### Input for this task

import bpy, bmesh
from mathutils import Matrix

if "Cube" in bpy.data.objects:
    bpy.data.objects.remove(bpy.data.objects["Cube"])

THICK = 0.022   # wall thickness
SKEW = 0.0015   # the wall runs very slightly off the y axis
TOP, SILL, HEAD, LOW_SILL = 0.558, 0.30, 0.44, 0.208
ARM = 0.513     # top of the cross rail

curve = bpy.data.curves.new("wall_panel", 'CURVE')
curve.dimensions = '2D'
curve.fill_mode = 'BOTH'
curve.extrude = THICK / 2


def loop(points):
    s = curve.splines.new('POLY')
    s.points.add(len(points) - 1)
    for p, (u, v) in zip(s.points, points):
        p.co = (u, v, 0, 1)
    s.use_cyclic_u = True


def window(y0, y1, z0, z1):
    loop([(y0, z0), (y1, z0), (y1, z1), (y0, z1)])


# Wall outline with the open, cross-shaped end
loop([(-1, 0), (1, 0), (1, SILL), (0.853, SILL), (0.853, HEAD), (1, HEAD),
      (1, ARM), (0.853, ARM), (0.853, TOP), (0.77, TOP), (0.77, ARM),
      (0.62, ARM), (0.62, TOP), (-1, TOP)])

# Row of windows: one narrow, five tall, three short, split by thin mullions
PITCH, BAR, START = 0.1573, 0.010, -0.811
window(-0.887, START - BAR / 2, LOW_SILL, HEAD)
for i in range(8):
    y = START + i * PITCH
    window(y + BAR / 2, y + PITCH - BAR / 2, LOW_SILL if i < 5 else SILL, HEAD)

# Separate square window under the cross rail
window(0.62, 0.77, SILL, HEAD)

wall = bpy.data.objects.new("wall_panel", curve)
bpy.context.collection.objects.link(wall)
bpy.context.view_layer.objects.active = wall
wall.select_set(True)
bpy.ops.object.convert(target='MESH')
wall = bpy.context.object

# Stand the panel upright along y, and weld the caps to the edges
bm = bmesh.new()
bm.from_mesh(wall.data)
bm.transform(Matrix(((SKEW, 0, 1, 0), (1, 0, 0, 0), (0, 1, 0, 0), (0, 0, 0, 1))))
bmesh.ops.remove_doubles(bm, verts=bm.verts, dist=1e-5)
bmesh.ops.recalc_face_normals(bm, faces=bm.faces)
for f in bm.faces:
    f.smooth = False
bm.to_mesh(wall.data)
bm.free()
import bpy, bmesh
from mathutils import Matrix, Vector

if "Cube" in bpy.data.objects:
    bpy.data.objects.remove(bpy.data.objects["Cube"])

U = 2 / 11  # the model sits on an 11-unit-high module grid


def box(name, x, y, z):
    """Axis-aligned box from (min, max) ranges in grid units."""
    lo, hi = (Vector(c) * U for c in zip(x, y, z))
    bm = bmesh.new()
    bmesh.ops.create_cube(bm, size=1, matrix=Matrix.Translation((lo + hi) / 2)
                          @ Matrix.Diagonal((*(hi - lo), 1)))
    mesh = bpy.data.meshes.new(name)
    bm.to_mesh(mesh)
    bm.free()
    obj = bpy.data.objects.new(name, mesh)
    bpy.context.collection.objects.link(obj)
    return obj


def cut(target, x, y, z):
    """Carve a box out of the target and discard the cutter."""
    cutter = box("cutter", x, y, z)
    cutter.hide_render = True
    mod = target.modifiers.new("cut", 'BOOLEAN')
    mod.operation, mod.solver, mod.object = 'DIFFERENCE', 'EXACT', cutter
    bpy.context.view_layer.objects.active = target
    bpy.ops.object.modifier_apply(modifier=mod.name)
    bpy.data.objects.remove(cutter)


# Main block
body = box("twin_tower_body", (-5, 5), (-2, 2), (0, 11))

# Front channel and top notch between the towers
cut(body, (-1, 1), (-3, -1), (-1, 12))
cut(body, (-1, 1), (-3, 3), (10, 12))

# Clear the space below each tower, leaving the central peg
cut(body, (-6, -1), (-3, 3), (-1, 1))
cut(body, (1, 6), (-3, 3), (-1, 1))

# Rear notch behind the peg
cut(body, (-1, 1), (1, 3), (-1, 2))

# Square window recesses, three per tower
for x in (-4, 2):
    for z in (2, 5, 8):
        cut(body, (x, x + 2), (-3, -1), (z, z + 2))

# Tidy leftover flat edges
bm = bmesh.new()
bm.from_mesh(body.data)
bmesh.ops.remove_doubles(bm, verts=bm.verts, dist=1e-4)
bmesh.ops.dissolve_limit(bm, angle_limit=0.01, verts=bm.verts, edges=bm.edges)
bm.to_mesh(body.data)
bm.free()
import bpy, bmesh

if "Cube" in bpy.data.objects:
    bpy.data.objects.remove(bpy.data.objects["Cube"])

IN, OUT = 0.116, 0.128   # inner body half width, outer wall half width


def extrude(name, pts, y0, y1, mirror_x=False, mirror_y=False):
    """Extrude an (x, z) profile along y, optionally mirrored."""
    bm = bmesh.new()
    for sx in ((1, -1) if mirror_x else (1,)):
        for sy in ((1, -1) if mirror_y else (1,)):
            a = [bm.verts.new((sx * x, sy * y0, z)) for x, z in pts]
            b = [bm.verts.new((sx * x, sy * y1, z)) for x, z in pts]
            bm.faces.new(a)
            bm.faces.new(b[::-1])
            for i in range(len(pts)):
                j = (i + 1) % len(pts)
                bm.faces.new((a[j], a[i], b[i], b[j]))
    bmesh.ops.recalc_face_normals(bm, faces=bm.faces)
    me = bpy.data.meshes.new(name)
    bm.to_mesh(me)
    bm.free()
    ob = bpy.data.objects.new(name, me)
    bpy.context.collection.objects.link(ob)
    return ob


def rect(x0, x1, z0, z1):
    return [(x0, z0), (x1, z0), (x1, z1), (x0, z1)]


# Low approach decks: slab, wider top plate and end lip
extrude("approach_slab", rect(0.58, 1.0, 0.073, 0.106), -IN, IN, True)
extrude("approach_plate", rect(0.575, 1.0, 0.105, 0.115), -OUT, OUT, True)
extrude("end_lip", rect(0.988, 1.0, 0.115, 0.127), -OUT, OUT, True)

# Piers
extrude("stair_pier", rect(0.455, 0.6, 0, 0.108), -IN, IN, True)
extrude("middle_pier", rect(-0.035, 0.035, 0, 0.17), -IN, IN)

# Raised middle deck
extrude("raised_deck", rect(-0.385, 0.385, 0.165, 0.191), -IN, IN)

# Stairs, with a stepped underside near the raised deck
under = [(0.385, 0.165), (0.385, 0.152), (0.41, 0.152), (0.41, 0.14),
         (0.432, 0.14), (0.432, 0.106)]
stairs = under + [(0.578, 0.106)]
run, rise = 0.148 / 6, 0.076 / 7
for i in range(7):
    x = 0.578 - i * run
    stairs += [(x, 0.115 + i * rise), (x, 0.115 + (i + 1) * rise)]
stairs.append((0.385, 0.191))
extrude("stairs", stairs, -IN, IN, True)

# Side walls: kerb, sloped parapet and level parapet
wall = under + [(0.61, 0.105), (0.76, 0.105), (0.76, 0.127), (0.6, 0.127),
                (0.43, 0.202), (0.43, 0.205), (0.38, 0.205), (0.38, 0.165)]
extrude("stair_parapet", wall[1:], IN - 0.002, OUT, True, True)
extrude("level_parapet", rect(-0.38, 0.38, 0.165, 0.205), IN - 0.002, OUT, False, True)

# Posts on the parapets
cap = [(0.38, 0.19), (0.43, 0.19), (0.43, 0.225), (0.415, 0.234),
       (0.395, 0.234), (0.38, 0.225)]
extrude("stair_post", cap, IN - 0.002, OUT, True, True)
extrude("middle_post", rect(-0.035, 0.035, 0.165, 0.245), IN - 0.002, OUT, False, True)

######

**Work to complete**
Make a word-for-word copy of the records.

**Solved problem**
import bpy, bmesh
from mathutils import Matrix

if "Cube" in bpy.data.objects:
    bpy.data.objects.remove(bpy.data.objects["Cube"])

THICK = 0.022   # wall thickness
SKEW = 0.0015   # the wall runs very slightly off the y axis
TOP, SILL, HEAD, LOW_SILL = 0.558, 0.30, 0.44, 0.208
ARM = 0.513     # top of the cross rail

curve = bpy.data.curves.new("wall_panel", 'CURVE')
curve.dimensions = '2D'
curve.fill_mode = 'BOTH'
curve.extrude = THICK / 2


def loop(points):
    s = curve.splines.new('POLY')
    s.points.add(len(points) - 1)
    for p, (u, v) in zip(s.points, points):
        p.co = (u, v, 0, 1)
    s.use_cyclic_u = True


def window(y0, y1, z0, z1):
    loop([(y0, z0), (y1, z0), (y1, z1), (y0, z1)])


# Wall outline with the open, cross-shaped end
loop([(-1, 0), (1, 0), (1, SILL), (0.853, SILL), (0.853, HEAD), (1, HEAD),
      (1, ARM), (0.853, ARM), (0.853, TOP), (0.77, TOP), (0.77, ARM),
      (0.62, ARM), (0.62, TOP), (-1, TOP)])

# Row of windows: one narrow, five tall, three short, split by thin mullions
PITCH, BAR, START = 0.1573, 0.010, -0.811
window(-0.887, START - BAR / 2, LOW_SILL, HEAD)
for i in range(8):
    y = START + i * PITCH
    window(y + BAR / 2, y + PITCH - BAR / 2, LOW_SILL if i < 5 else SILL, HEAD)

# Separate square window under the cross rail
window(0.62, 0.77, SILL, HEAD)

wall = bpy.data.objects.new("wall_panel", curve)
bpy.context.collection.objects.link(wall)
bpy.context.view_layer.objects.active = wall
wall.select_set(True)
bpy.ops.object.convert(target='MESH')
wall = bpy.context.object

# Stand the panel upright along y, and weld the caps to the edges
bm = bmesh.new()
bm.from_mesh(wall.data)
bm.transform(Matrix(((SKEW, 0, 1, 0), (1, 0, 0, 0), (0, 1, 0, 0), (0, 0, 0, 1))))
bmesh.ops.remove_doubles(bm, verts=bm.verts, dist=1e-5)
bmesh.ops.recalc_face_normals(bm, faces=bm.faces)
for f in bm.faces:
    f.smooth = False
bm.to_mesh(wall.data)
bm.free()
import bpy, bmesh
from mathutils import Matrix, Vector

if "Cube" in bpy.data.objects:
    bpy.data.objects.remove(bpy.data.objects["Cube"])

U = 2 / 11  # the model sits on an 11-unit-high module grid


def box(name, x, y, z):
    """Axis-aligned box from (min, max) ranges in grid units."""
    lo, hi = (Vector(c) * U for c in zip(x, y, z))
    bm = bmesh.new()
    bmesh.ops.create_cube(bm, size=1, matrix=Matrix.Translation((lo + hi) / 2)
                          @ Matrix.Diagonal((*(hi - lo), 1)))
    mesh = bpy.data.meshes.new(name)
    bm.to_mesh(mesh)
    bm.free()
    obj = bpy.data.objects.new(name, mesh)
    bpy.context.collection.objects.link(obj)
    return obj


def cut(target, x, y, z):
    """Carve a box out of the target and discard the cutter."""
    cutter = box("cutter", x, y, z)
    cutter.hide_render = True
    mod = target.modifiers.new("cut", 'BOOLEAN')
    mod.operation, mod.solver, mod.object = 'DIFFERENCE', 'EXACT', cutter
    bpy.context.view_layer.objects.active = target
    bpy.ops.object.modifier_apply(modifier=mod.name)
    bpy.data.objects.remove(cutter)


# Main block
body = box("twin_tower_body", (-5, 5), (-2, 2), (0, 11))

# Front channel and top notch between the towers
cut(body, (-1, 1), (-3, -1), (-1, 12))
cut(body, (-1, 1), (-3, 3), (10, 12))

# Clear the space below each tower, leaving the central peg
cut(body, (-6, -1), (-3, 3), (-1, 1))
cut(body, (1, 6), (-3, 3), (-1, 1))

# Rear notch behind the peg
cut(body, (-1, 1), (1, 3), (-1, 2))

# Square window recesses, three per tower
for x in (-4, 2):
    for z in (2, 5, 8):
        cut(body, (x, x + 2), (-3, -1), (z, z + 2))

# Tidy leftover flat edges
bm = bmesh.new()
bm.from_mesh(body.data)
bmesh.ops.remove_doubles(bm, verts=bm.verts, dist=1e-4)
bmesh.ops.dissolve_limit(bm, angle_limit=0.01, verts=bm.verts, edges=bm.edges)
bm.to_mesh(body.data)
bm.free()
import bpy, bmesh

if "Cube" in bpy.data.objects:
    bpy.data.objects.remove(bpy.data.objects["Cube"])

IN, OUT = 0.116, 0.128   # inner body half width, outer wall half width


def extrude(name, pts, y0, y1, mirror_x=False, mirror_y=False):
    """Extrude an (x, z) profile along y, optionally mirrored."""
    bm = bmesh.new()
    for sx in ((1, -1) if mirror_x else (1,)):
        for sy in ((1, -1) if mirror_y else (1,)):
            a = [bm.verts.new((sx * x, sy * y0, z)) for x, z in pts]
            b = [bm.verts.new((sx * x, sy * y1, z)) for x, z in pts]
            bm.faces.new(a)
            bm.faces.new(b[::-1])
            for i in range(len(pts)):
                j = (i + 1) % len(pts)
                bm.faces.new((a[j], a[i], b[i], b[j]))
    bmesh.ops.recalc_face_normals(bm, faces=bm.faces)
    me = bpy.data.meshes.new(name)
    bm.to_mesh(me)
    bm.free()
    ob = bpy.data.objects.new(name, me)
    bpy.context.collection.objects.link(ob)
    return ob


def rect(x0, x1, z0, z1):
    return [(x0, z0), (x1, z0), (x1, z1), (x0, z1)]


# Low approach decks: slab, wider top plate and end lip
extrude("approach_slab", rect(0.58, 1.0, 0.073, 0.106), -IN, IN, True)
extrude("approach_plate", rect(0.575, 1.0, 0.105, 0.115), -OUT, OUT, True)
extrude("end_lip", rect(0.988, 1.0, 0.115, 0.127), -OUT, OUT, True)

# Piers
extrude("stair_pier", rect(0.455, 0.6, 0, 0.108), -IN, IN, True)
extrude("middle_pier", rect(-0.035, 0.035, 0, 0.17), -IN, IN)

# Raised middle deck
extrude("raised_deck", rect(-0.385, 0.385, 0.165, 0.191), -IN, IN)

# Stairs, with a stepped underside near the raised deck
under = [(0.385, 0.165), (0.385, 0.152), (0.41, 0.152), (0.41, 0.14),
         (0.432, 0.14), (0.432, 0.106)]
stairs = under + [(0.578, 0.106)]
run, rise = 0.148 / 6, 0.076 / 7
for i in range(7):
    x = 0.578 - i * run
    stairs += [(x, 0.115 + i * rise), (x, 0.115 + (i + 1) * rise)]
stairs.append((0.385, 0.191))
extrude("stairs", stairs, -IN, IN, True)

# Side walls: kerb, sloped parapet and level parapet
wall = under + [(0.61, 0.105), (0.76, 0.105), (0.76, 0.127), (0.6, 0.127),
                (0.43, 0.202), (0.43, 0.205), (0.38, 0.205), (0.38, 0.165)]
extrude("stair_parapet", wall[1:], IN - 0.002, OUT, True, True)
extrude("level_parapet", rect(-0.38, 0.38, 0.165, 0.205), IN - 0.002, OUT, False, True)

# Posts on the parapets
cap = [(0.38, 0.19), (0.43, 0.19), (0.43, 0.225), (0.415, 0.234),
       (0.395, 0.234), (0.38, 0.225)]
extrude("stair_post", cap, IN - 0.002, OUT, True, True)
extrude("middle_post", rect(-0.035, 0.035, 0.165, 0.245), IN - 0.002, OUT, False, True)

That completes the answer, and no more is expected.